Mansfield Park (Miramax Film 1999): Directed by Patricia Rozema; Starring Frances O’Conner, James Purevoy, etc.
Mansfield Park begins with Fanny Price leaving her family to live with her rich relatives. In spite of being brought up in a rich household, she is not considered equal to the rest of the family. Fanny grows up with her cousins Tom (the rebellious older cousin), Edmund (the kind, brother like figure who needs Fanny to put words to his feelings), and Maria and Julia (the two sisters who are frivolous and desiring of attention, Maria more so than Julia). Fanny is thrust into situations where she has to make a decision between her sense and her sensibility, from an offer of marriage by Mr. Henry Crawford (which she refuses due to the fact that she does not trust him for she sees his true character) to being sent away from Mansfield Park (because she refuses Mr. Crawford) to bashing heads with Miss Crawford (due to a family scandal). Mansfield Park also explores the idea of whether or not two friends can be together. According to this film, it can happen for Fanny and Edmund do get married at the end. Interestingly enough, the plot itself didn’t come off like a Jane Austen story, but the characters do seem to be true to the Austen character types from her novels.
I must confess that there are times when these characters do things that are not totally congruent with something Austen would do. However, this is due to the plot of the story, not with how the characters actually act. This is where the film becomes unsuccessful in capturing the essence of Austen. Mansfield Park does seem to focus mainly on the romance, rather than class differences or women’s education, even though it does offer some interpretations on this. One element in this film that really separates itself from an Austen work is the films knack of wanting to tell an Austen story and deal with racism in England. As I said earlier, I have never read Mansfield Park, but as a developing Austen fan, this racism element feels like a slap in the face. At one point Fanny finds sketches of people being raped, beaten, and Sir Thomas being pedophile. This was a most unsuccessful, and disappointing, element and almost ruins the Austen film experience.
In spite of all this, the film does offer some interesting readings of women’s education, and class relations.

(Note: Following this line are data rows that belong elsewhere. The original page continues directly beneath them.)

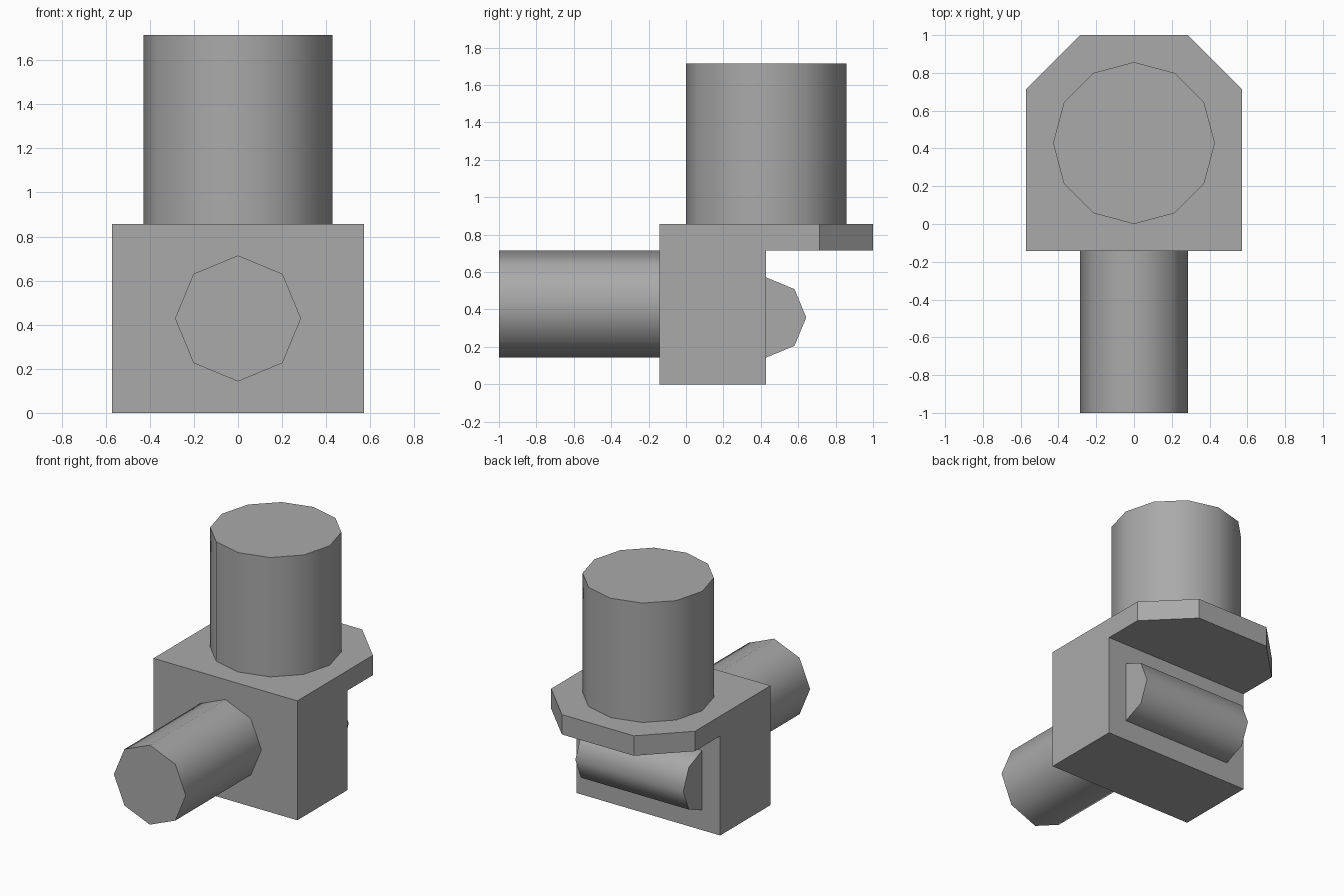
import bpy, bmesh, math
from mathutils import Matrix, Vector

if "Cube" in bpy.data.objects:
    bpy.data.objects.remove(bpy.data.objects["Cube"])

U = 1 / 7  # design unit

grey = bpy.data.materials.new("medium grey")
grey.diffuse_color = (0.4, 0.4, 0.4, 1)
grey.use_nodes = True
grey.node_tree.nodes["Principled BSDF"].inputs["Base Color"].default_value = grey.diffuse_color


def finish(name, bm, smooth=False):
    bmesh.ops.recalc_face_normals(bm, faces=bm.faces)
    mesh = bpy.data.meshes.new(name)
    bm.to_mesh(mesh)
    bm.free()
    mesh.materials.append(grey)
    if smooth:
        mesh.shade_smooth()
        mesh.set_sharp_from_angle(angle=math.radians(50))
    obj = bpy.data.objects.new(name, mesh)
    bpy.context.collection.objects.link(obj)
    return obj


def peg(name, sides, radius, start, end):
    """Closed cylinder between two points, given in design units."""
    a, b = Vector(start) * U, Vector(end) * U
    axis = b - a
    turn = Vector((0, 0, 1)).rotation_difference(axis).to_matrix().to_4x4()
    bm = bmesh.new()
    bmesh.ops.create_cone(bm, cap_ends=True, segments=sides, radius1=radius * U,
                          radius2=radius * U, depth=axis.length,
                          matrix=Matrix.Translation((a + b) / 2) @ turn)
    return finish(name, bm, smooth=True)


# Body: side profile with an overhanging top plate, extruded across x
bm = bmesh.new()
profile = [(-1, 0), (3, 0), (3, 5), (7, 5), (7, 6), (-1, 6)]
face = bm.faces.new([bm.verts.new((-4 * U, y * U, z * U)) for y, z in profile])
ext = bmesh.ops.extrude_face_region(bm, geom=[face], use_keep_orig=True)
bmesh.ops.translate(bm, vec=(8 * U, 0, 0),
                    verts=[g for g in ext["geom"] if isinstance(g, bmesh.types.BMVert)])
# Chamfer the two back corners of the plate
corners = [e for e in bm.edges if all(v.co.y > 0.99 for v in e.verts)
           and abs(e.verts[0].co.x - e.verts[1].co.x) < 1e-4]
bmesh.ops.bevel(bm, geom=corners, offset=2 * U, segments=1, affect='EDGES',
                clamp_overlap=False)
finish("body_with_top_plate", bm)

# Upright stud, front pin and half-sunk back roller
peg("top_stud", 12, 3, (0, 3, 6), (0, 3, 12))
peg("front_pin", 8, 2, (0, -1, 3), (0, -7, 3))
peg("back_roller", 8, 1.5, (-3, 3, 2.5), (3, 3, 2.5))
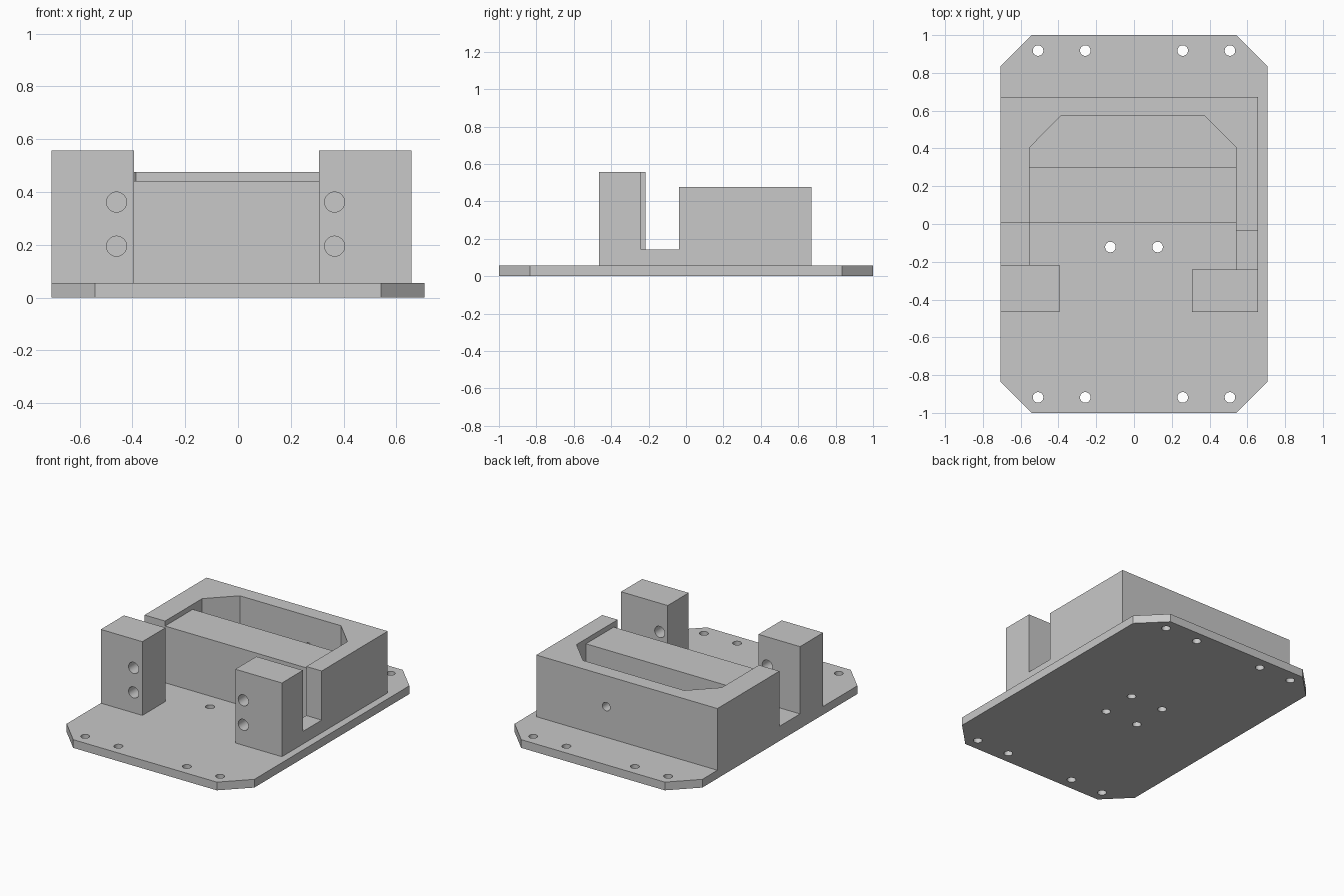
import bpy, bmesh
from mathutils import Matrix

if "Cube" in bpy.data.objects:
    bpy.data.objects.remove(bpy.data.objects["Cube"])

grey = bpy.data.materials.new("light grey")
grey.diffuse_color = (0.58, 0.58, 0.58, 1)
grey.use_nodes = True
grey.node_tree.nodes["Principled BSDF"].inputs["Base Color"].default_value = grey.diffuse_color

W, BASE = 0.707, 0.056      # half width and thickness of the plate


def finish(name, bm):
    bmesh.ops.recalc_face_normals(bm, faces=bm.faces)
    me = bpy.data.meshes.new(name)
    bm.to_mesh(me)
    bm.free()
    me.materials.append(grey)
    ob = bpy.data.objects.new(name, me)
    bpy.context.collection.objects.link(ob)
    return ob


def prism(name, outline, z0, z1):
    """Extrude a plan outline from z0 to z1."""
    bm = bmesh.new()
    face = bm.faces.new([bm.verts.new((x, y, z0)) for x, y in outline])
    new = bmesh.ops.extrude_face_region(bm, geom=[face])["geom"]
    bmesh.ops.translate(bm, vec=(0, 0, z1 - z0),
                        verts=[v for v in new if isinstance(v, bmesh.types.BMVert)])
    return finish(name, bm)


def block(name, x0, x1, y0, y1, z0, z1):
    return prism(name, [(x0, y0), (x1, y0), (x1, y1), (x0, y1)], z0, z1)


def drill(ob, centres, radius, depth, axis="Z"):
    """Cut round holes through a part along one axis."""
    bm = bmesh.new()
    turn = Matrix.Rotation(1.5707963, 4, "X") if axis == "Y" else Matrix()
    for c in centres:
        bmesh.ops.create_cone(bm, cap_ends=True, segments=32, radius1=radius,
                              radius2=radius, depth=depth,
                              matrix=Matrix.Translation(c) @ turn)
    cutter = finish("hole_cutter", bm)
    cutter.hide_render = True
    mod = ob.modifiers.new("holes", "BOOLEAN")
    mod.operation, mod.solver, mod.object = "DIFFERENCE", "EXACT", cutter
    bpy.ops.object.select_all(action="DESELECT")
    ob.select_set(True)
    bpy.context.view_layer.objects.active = ob
    bpy.ops.object.modifier_apply(modifier=mod.name)
    bpy.data.objects.remove(cutter)
    bpy.ops.object.shade_smooth_by_angle()


# Base plate with clipped corners, edge holes and centre holes
cx, cy = 0.541, 0.834
plate = prism("base_plate", [(-cx, -1), (cx, -1), (W, -cy), (W, cy),
                             (cx, 1), (-cx, 1), (-W, cy), (-W, -cy)], 0, BASE)
holes = [(x, y, BASE / 2) for x in (-0.508, -0.258, 0.258, 0.508) for y in (-0.918, 0.918)]
holes += [(x, y, BASE / 2) for x in (-0.125, 0.125) for y in (-0.122, 0.125)]
drill(plate, holes, 0.028, 0.2)

# U-shaped wall around the pocket, with a hole in the back
frame = prism("frame_wall", [(-W, 0.005), (-0.553, 0.005), (-0.553, 0.405), (-0.387, 0.572),
                             (0.375, 0.572), (0.541, 0.405), (0.541, -0.038), (0.657, -0.038),
                             (0.657, 0.672), (-W, 0.672)], BASE, 0.476)
drill(frame, [(0.13, 0.62, 0.265)], 0.029, 0.3, "Y")

# Cross bar in front of the pocket
block("cross_bar", -0.553, 0.541, 0.005, 0.303, BASE, 0.442)

# Low ledges between the wall and the posts
block("left_ledge", -W, -0.553, -0.217, 0.005, BASE, 0.10)
block("right_ledge", 0.541, 0.657, -0.24, -0.038, BASE, 0.142)

# Front posts with two through holes each
for name, x0, x1, y1, hx in (("left_post", -W, -0.394, -0.217, -0.46),
                             ("right_post", 0.306, 0.657, -0.24, 0.366)):
    post = block(name, x0, x1, -0.466, y1, BASE, 0.558)
    drill(post, [(hx, -0.34, z) for z in (0.195, 0.362)], 0.038, 0.6, "Y")
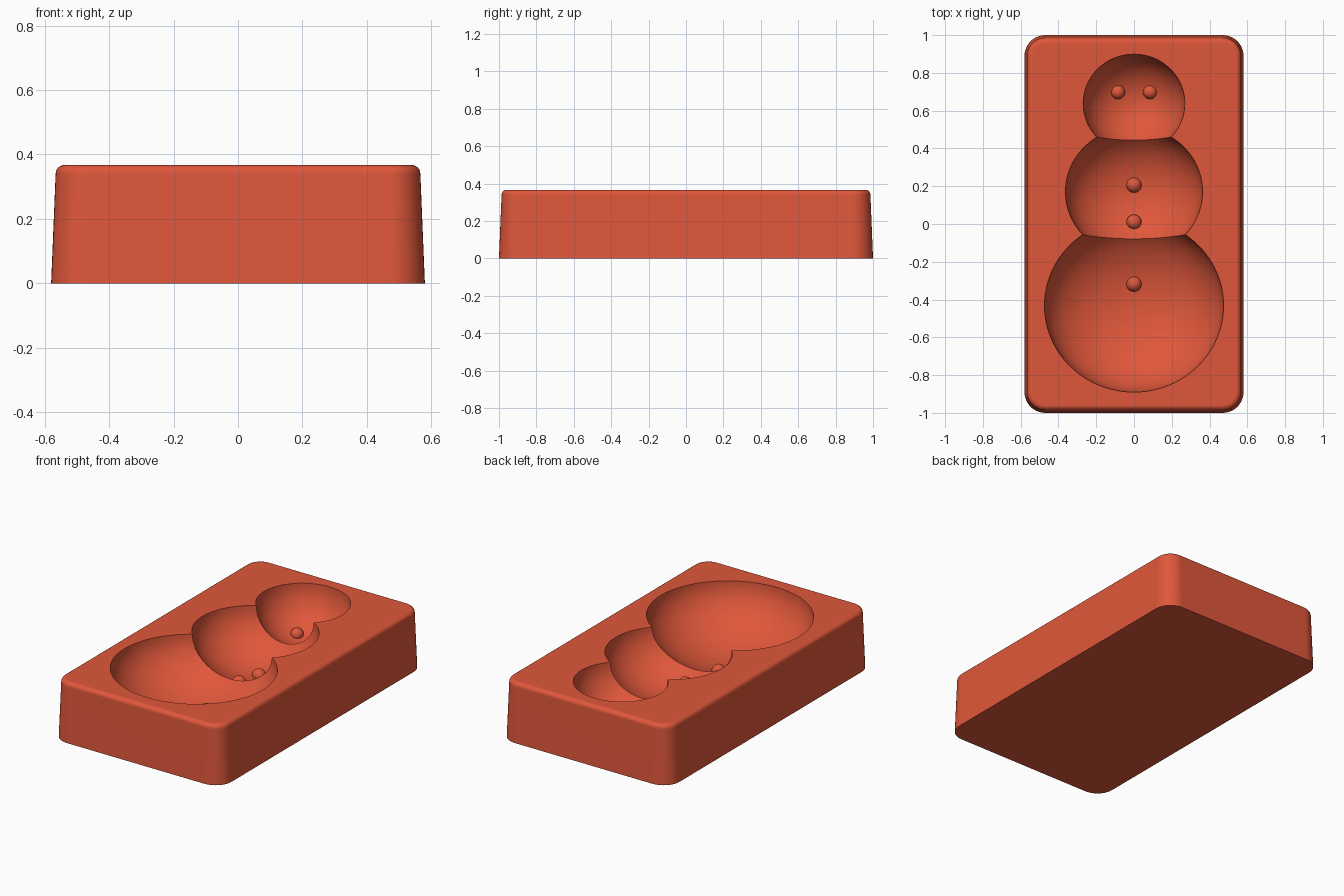
import bpy, bmesh
from math import cos, sin, pi, radians

old = bpy.data.objects.get("Cube")
if old:
    bpy.data.objects.remove(old, do_unlink=True)

HALF_X, HALF_Y, HEIGHT = 0.58, 1.0, 0.367
CORNER, FILLET = 0.11, 0.027

red = bpy.data.materials.new("coral red")
red.use_nodes = True
colour = (0.74, 0.096, 0.043, 1)
red.diffuse_color = colour
red.node_tree.nodes["Principled BSDF"].inputs["Base Color"].default_value = colour


def activate(obj):
    bpy.ops.object.select_all(action="DESELECT")
    obj.select_set(True)
    bpy.context.view_layer.objects.active = obj


def ball(name, location, radii, segments):
    bpy.ops.mesh.primitive_uv_sphere_add(segments=segments, ring_count=segments // 2, location=location)
    obj = bpy.context.object
    obj.name = name
    obj.scale = radii
    bpy.ops.object.transform_apply(location=False, rotation=False, scale=True)
    bpy.ops.object.shade_smooth()
    obj.data.materials.append(red)
    return obj


def rounded_ring(bm, inset, z, steps=10):
    """Rounded rectangle of vertices, shrunk by inset."""
    r = CORNER - inset
    ring = []
    for k, (sx, sy) in enumerate([(1, 1), (-1, 1), (-1, -1), (1, -1)]):
        for i in range(steps + 1):
            a = (k + i / steps) * pi / 2
            ring.append(bm.verts.new((sx * (HALF_X - CORNER) + r * cos(a),
                                      sy * (HALF_Y - CORNER) + r * sin(a), z)))
    return ring


# Tapered block with rounded corners and a filleted top rim
draft = 0.014
profile = [(0, 0)]
for i in range(7):
    a = i / 6 * pi / 2
    profile.append((draft + FILLET * (1 - cos(a)), HEIGHT - FILLET * (1 - sin(a))))
bm = bmesh.new()
rings = [rounded_ring(bm, inset, z) for inset, z in profile]
for low, high in zip(rings, rings[1:]):
    for i in range(len(low)):
        j = (i + 1) % len(low)
        bm.faces.new((low[i], low[j], high[j], high[i]))
bm.faces.new(rings[0][::-1])
bm.faces.new(rings[-1])
mesh = bpy.data.meshes.new("mold_block")
bm.to_mesh(mesh)
bm.free()
mesh.materials.append(red)
block = bpy.data.objects.new("mold_block", mesh)
bpy.context.collection.objects.link(block)

# Three flattened hollows: centre y and radii along x, y and z
hollows = {
    "head": (0.638, (0.269, 0.261, 0.258)),
    "chest": (0.171, (0.363, 0.344, 0.284)),
    "base": (-0.432, (0.474, 0.458, 0.307)),
}
for name, (y, radii) in hollows.items():
    cutter = ball(name + "_cutter", (0, y, HEIGHT), radii, 96)
    cutter.rotation_euler.z = 0.01
    cutter.hide_render = True
    cut = block.modifiers.new(name + "_hollow", "BOOLEAN")
    cut.operation = "DIFFERENCE"
    cut.solver = "EXACT"
    cut.object = cutter
    activate(block)
    bpy.ops.object.modifier_apply(modifier=cut.name)
    bpy.data.objects.remove(cutter, do_unlink=True)

activate(block)
bpy.ops.object.shade_smooth_by_angle(angle=radians(30))
weighted = block.modifiers.new("even_shading", "WEIGHTED_NORMAL")
weighted.keep_sharp = True


# Eyes and buttons sit on the floor of their hollow
def stud(name, hollow, x, y, radius):
    cy, (rx, ry, rz) = hollows[hollow]
    depth = rz * (1 - (x / rx) ** 2 - ((y - cy) / ry) ** 2) ** 0.5
    ball(name, (x, y, HEIGHT - depth), (radius,) * 3, 32)


for side, x in (("left", 0.085), ("right", -0.085)):
    stud(side + "_eye", "head", x, 0.698, 0.037)
stud("upper_button", "chest", 0, 0.206, 0.04)
stud("middle_button", "chest", 0, 0.01, 0.04)
stud("lower_button", "base", 0, -0.318, 0.04)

For example, at the beginning of the film she overhears Sir Tomas telling his daughters that she is not their equal, but she must never know it. This shows that the family will do the proper thing, the socially acceptable thing, and act like Fanny is their equal, which doesn’t really happen, but they will never believe this to be true. Another thought-provoking interpretation was on women’s education, which really fit the Austen mold. The film shows that in spite of a formal education, women who are raised in wealth really are not educated in the modern sense of the word. Fanny who has no money following her, increases her intellect because that’s all she has, but the other two female cousins are very frivolous and selfish. Notice that towards the end of the movie Maria and Mr. Crawford have an affair and the Sir Thomas complains that in spite of all that education she received she still did this. This tells us that even though Maria received a formal education, she was never taught to think and reason for herself. This idea seems to be very consistent with some of the other Austen works, such as Pride and Prejudice (Elizabeth almost has to increase her intellect and Miss Bingley really doesn’t because she has money) and Emma (Emma doesn’t reach for her full potential because she doesn’t have to, whereas Jane Fairfax does reach for education because she doesn’t have money).
Mansfield Park does have some great qualities, mainly the characters, but at the same time the unsuccessful traits of this film does overshadow what can be deemed as successful, in my opinion. Even though the film does capture the essence of an Austen character, this does not make up for the racism element, the lack of satirical elements, and the heavily romantic plot it tries to bring to the table.